Walking through the camp, Rabbi Mangel pointed out different buildings and related his memories to his family of his time in that hell. They saw the gas chambers, the crematorium, a bunkhouse and other spots where countless Yidden suffered and were killed al kidush Hashem.
From the depth of hell to the peak of joy: The Mangel family then gathered for a seudas hoda’a, celebrating the miracle of their father-grandfather’s survival, coupled with a party celebrating his 90th birthday.
Another climax of the trip was a visit to the site in Warsaw where the Rebbe and Rebbtzin’s chuppa was held. There, the men began singing od yishoma and broke out into a lively dance, marking the moment where the Rebbe was connected to chassidim and chassidim to the Rebbe.
The celebration of survival felt so much more potent with the current situation in Eretz Yisroel, family members said. Once again, there arise those that seek to destroy the Jewish people, but we know that Hashem will save us, and as the family sang in Auschwitz “shelo echad bilvad, amad aleinu l’chaloseinu. Ela sheb’chol dor vador, om’dim aleinu l’chaloteinu, v’HaKadosh Baruch Hu matzileinu mi-yadam.”
“The first time – eighty years ago – I was brought to Auschwitz in a cattle coach- squeezed in with one hundred other Jews. This time, I came with one hundred members of my extended family ka”h – my wife, my children, grandchildren, and great-grandchildren,” Rabbi Mangel told Anash.org.

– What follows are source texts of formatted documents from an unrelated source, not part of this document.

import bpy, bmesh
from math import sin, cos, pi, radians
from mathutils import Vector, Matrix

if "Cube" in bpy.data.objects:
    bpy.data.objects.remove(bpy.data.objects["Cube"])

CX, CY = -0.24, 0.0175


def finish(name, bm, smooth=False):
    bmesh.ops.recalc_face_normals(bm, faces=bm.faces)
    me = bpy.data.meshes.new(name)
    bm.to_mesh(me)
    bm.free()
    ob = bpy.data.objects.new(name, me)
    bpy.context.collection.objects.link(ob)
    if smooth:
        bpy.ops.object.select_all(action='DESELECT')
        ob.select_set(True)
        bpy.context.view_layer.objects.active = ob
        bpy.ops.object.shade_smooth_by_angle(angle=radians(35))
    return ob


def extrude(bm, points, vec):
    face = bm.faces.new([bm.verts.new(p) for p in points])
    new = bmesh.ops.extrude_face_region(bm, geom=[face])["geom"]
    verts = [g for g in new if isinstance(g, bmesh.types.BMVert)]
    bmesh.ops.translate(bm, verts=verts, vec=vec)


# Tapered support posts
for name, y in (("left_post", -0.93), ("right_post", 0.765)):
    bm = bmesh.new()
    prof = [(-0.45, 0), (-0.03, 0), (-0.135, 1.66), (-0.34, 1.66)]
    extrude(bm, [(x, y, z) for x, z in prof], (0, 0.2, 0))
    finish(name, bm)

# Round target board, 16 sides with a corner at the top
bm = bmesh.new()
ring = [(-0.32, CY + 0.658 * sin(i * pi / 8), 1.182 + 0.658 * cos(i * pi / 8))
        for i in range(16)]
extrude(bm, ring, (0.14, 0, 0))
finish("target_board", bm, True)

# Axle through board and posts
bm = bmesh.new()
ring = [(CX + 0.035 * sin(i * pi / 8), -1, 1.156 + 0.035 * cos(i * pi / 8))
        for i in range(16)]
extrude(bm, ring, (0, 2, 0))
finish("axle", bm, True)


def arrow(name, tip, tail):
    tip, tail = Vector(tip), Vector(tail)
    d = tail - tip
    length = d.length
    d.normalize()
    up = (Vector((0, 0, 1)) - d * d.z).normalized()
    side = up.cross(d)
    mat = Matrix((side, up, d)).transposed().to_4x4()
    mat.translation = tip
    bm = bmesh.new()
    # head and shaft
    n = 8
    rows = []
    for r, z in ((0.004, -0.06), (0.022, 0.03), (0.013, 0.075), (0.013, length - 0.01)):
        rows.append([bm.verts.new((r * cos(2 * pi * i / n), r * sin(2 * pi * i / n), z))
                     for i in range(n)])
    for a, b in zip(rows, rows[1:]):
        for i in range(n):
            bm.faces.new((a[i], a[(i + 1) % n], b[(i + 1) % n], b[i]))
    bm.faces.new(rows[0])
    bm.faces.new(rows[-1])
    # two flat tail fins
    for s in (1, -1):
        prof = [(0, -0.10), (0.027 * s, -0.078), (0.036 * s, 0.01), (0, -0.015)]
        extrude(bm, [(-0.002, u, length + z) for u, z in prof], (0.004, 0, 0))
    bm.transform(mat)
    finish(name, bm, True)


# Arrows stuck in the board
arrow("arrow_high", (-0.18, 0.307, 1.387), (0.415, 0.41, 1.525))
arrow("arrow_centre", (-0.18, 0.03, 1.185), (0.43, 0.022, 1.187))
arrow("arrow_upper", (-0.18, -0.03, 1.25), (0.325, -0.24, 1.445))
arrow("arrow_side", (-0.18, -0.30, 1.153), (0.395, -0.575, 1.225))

“Should I not exclaim ‘Hodu L’hashem Ki L’Olam Chasdo‘!?”